> WHAT YOU SHOULD DO:
Given the material below, output exactly the lines from the line with "for (let j = 0;" to the line with "function part(name, geometry)", both ends included, and no other lines.

> RECORDS TO PROCESS:
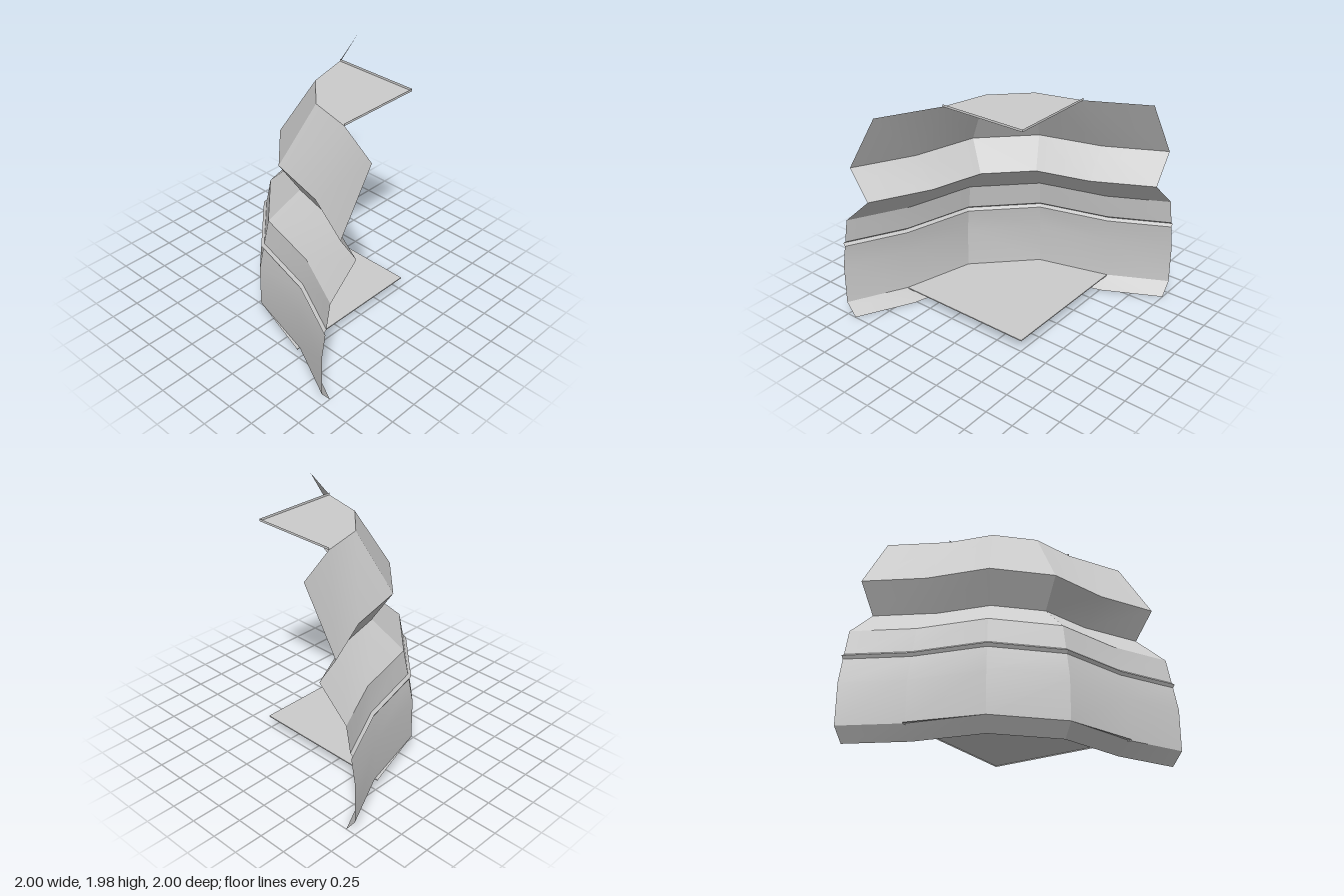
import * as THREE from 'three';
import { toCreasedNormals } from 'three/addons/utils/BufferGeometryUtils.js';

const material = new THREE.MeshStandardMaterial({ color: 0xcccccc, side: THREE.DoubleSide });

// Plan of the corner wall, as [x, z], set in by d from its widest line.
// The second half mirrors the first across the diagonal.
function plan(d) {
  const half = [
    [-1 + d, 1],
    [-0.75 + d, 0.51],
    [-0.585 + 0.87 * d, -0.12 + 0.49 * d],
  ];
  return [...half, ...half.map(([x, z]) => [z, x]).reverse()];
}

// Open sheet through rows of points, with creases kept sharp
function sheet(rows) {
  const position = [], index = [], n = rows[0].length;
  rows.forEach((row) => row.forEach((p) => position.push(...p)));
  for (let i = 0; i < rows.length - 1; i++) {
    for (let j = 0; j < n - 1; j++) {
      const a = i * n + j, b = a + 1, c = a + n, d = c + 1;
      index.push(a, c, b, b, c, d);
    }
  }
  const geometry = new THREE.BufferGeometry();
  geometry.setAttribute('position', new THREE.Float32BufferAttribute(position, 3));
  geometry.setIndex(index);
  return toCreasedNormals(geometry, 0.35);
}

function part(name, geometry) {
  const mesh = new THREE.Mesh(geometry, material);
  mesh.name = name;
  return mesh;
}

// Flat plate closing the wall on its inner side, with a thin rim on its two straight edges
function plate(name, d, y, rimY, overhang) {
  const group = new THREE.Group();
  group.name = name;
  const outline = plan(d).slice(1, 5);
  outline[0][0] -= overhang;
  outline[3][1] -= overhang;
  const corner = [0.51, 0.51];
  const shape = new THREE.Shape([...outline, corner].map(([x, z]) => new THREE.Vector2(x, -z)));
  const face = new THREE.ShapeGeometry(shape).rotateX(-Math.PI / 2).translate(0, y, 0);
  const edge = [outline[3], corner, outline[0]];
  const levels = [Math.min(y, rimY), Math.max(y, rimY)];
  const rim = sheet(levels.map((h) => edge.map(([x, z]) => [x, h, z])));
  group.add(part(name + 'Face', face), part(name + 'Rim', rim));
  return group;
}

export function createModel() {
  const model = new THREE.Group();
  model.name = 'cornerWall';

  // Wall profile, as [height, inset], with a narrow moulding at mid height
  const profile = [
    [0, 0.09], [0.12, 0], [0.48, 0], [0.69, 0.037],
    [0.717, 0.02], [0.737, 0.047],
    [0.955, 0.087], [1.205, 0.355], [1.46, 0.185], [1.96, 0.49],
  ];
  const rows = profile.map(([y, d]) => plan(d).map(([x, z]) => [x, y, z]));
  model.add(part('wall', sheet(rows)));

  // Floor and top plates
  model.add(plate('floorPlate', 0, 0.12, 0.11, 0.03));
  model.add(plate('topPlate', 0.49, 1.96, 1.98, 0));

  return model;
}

> OUTPUT OF THE TASK:
    for (let j = 0; j < n - 1; j++) {
      const a = i * n + j, b = a + 1, c = a + n, d = c + 1;
      index.push(a, c, b, b, c, d);
    }
  }
  const geometry = new THREE.BufferGeometry();
  geometry.setAttribute('position', new THREE.Float32BufferAttribute(position, 3));
  geometry.setIndex(index);
  return toCreasedNormals(geometry, 0.35);
}

function part(name, geometry) {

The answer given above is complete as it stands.